Nitrogen is a major structural component of many organic compounds found in plants including chlorophyll, proteins, nucleic acids and enzymes. Proper nitrogen nutrition is commonly associated with development of aboveground parts of the tree, including branch length and diameter growth, bud number and size, and foliage density and color. The most common visible symptom of nitrogen deficiency in Christmas trees is yellowing and stunting of needles. Because nitrogen is a mobile nutrient within the tree, older needles yellow first as nitrogen can move to the younger foliage.
Although nitrogen is a critical nutrient for Christmas trees, N recommendations are not based on soil testing. This is because nitrogen is a mobile nutrient in the soil, and levels can fluctuate widely with weather and soil conditions over a short time. Nitrogen rates primarily are determined by species and trees age in order to match soil supply with plant uptake Foliar testing is a useful tool to assess nitrogen levels. (examples)
Keeping nitrogen in the root zone:
As mentioned previously, nitrogen is mobile in soil and plants. Nitrogen is mobile in soils because soil microbes eventually convert the various forms of N found in soils to nitrite (NO2) and then nitrate. Both of these compounds are negatively charged and therefore cannot bind to soil organic matter or clay particles, which are also negatively charged. This inability of soils to bind nitrate-N means that excessive nitrogen in soils is subjected to leaching. Loss of nitrogen can be expensive but also can be detrimental to the environment. Excess nitrate is considered a groundwater pollutant. In surface water, excess nitrogen, along with phosphorus, can contribute to harmful algal blooms and oxygen depletion.

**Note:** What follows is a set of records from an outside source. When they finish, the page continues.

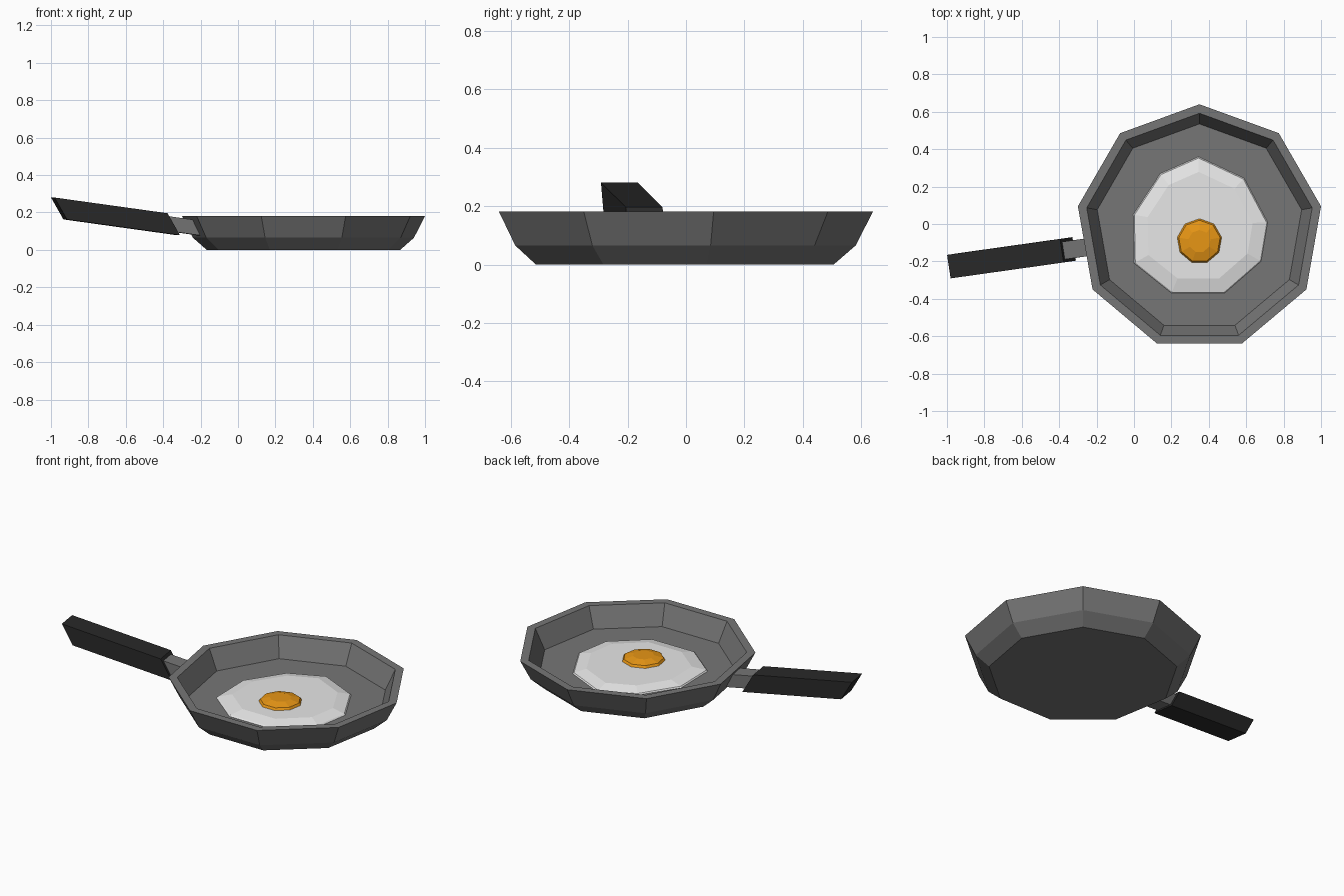
import bpy, bmesh, math
from mathutils import Vector

if "Cube" in bpy.data.objects:
    bpy.data.objects.remove(bpy.data.objects["Cube"])


def material(name, rgb):
    m = bpy.data.materials.new(name)
    m.diffuse_color = (*rgb, 1)
    m.use_nodes = True
    m.node_tree.nodes["Principled BSDF"].inputs["Base Color"].default_value = m.diffuse_color
    return m


GREY = material("pan grey", (0.18, 0.18, 0.18))
BLACK = material("handle black", (0.022, 0.022, 0.022))
WHITE = material("egg white", (0.84, 0.84, 0.84))
YELLOW = material("yolk orange", (0.84, 0.32, 0.008))


def make(name, bm, mat):
    bmesh.ops.recalc_face_normals(bm, faces=bm.faces)
    me = bpy.data.meshes.new(name)
    bm.to_mesh(me)
    bm.free()
    me.materials.append(mat)
    ob = bpy.data.objects.new(name, me)
    bpy.context.collection.objects.link(ob)
    return ob


def loft(name, rings, mat):
    """Skin a stack of equal-length rings and cap both ends."""
    bm = bmesh.new()
    loops = [[bm.verts.new(p) for p in r] for r in rings]
    n = len(loops[0])
    for a, b in zip(loops, loops[1:]):
        for i in range(n):
            j = (i + 1) % n
            bm.faces.new((a[i], a[j], b[j], b[i]))
    bm.faces.new(loops[0][::-1])
    bm.faces.new(loops[-1])
    return make(name, bm, mat)


def nonagon(cx, cy, r, z):
    return [(cx + r * math.cos(math.radians(90 + 40 * i)),
             cy + r * math.sin(math.radians(90 + 40 * i)), z) for i in range(9)]


# Pan: outer wall up, over the rim and down to the inner floor
pan = [(0.525, 0), (0.60, 0.065), (0.66, 0.182), (0.612, 0.182), (0.555, 0.063)]
loft("pan", [nonagon(0.35, -0.02, r, z) for r, z in pan], GREY)

# Egg white: irregular outline with a sloped edge
outline = [(0.345, 0.36), (0.14, 0.27), (-0.005, 0.05), (0, -0.21), (0.2, -0.37),
           (0.485, -0.37), (0.68, -0.2), (0.715, 0.01), (0.59, 0.245)]
loft("egg_white", [[(0.35 + (x - 0.35) * s, -0.01 + (y + 0.01) * s, z) for x, y in outline]
                   for s, z in ((1, 0.062), (0.98, 0.07), (0.78, 0.087))], WHITE)

# Yolk: low faceted dome
yolk = [(0.123, 0.083), (0.112, 0.1), (0.06, 0.114)]
loft("yolk", [nonagon(0.35, -0.092, r, z) for r, z in yolk], YELLOW)


def bar(name, far, near, down, width, mat):
    """Sheared box running between two top-centre points."""
    side = Vector((-0.15, 0.985, 0)).normalized() * width / 2
    down = Vector(down)
    rings = []
    for c in (Vector(far), Vector(near)):
        rings.append([c + side, c - side, c - side + down, c + side + down])
    loft(name, rings, mat)


# Handle grip and the metal neck joining it to the pan
bar("handle", (-0.99, -0.228, 0.28), (-0.386, -0.143, 0.196), (0.066, 0.01, -0.117), 0.127, BLACK)
bar("handle_neck", (-0.42, -0.148, 0.186), (-0.235, -0.122, 0.16), (0.045, 0.006, -0.085), 0.095, GREY)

Management practices to minimize nitrogen loss are:
- Rate – Don’t over apply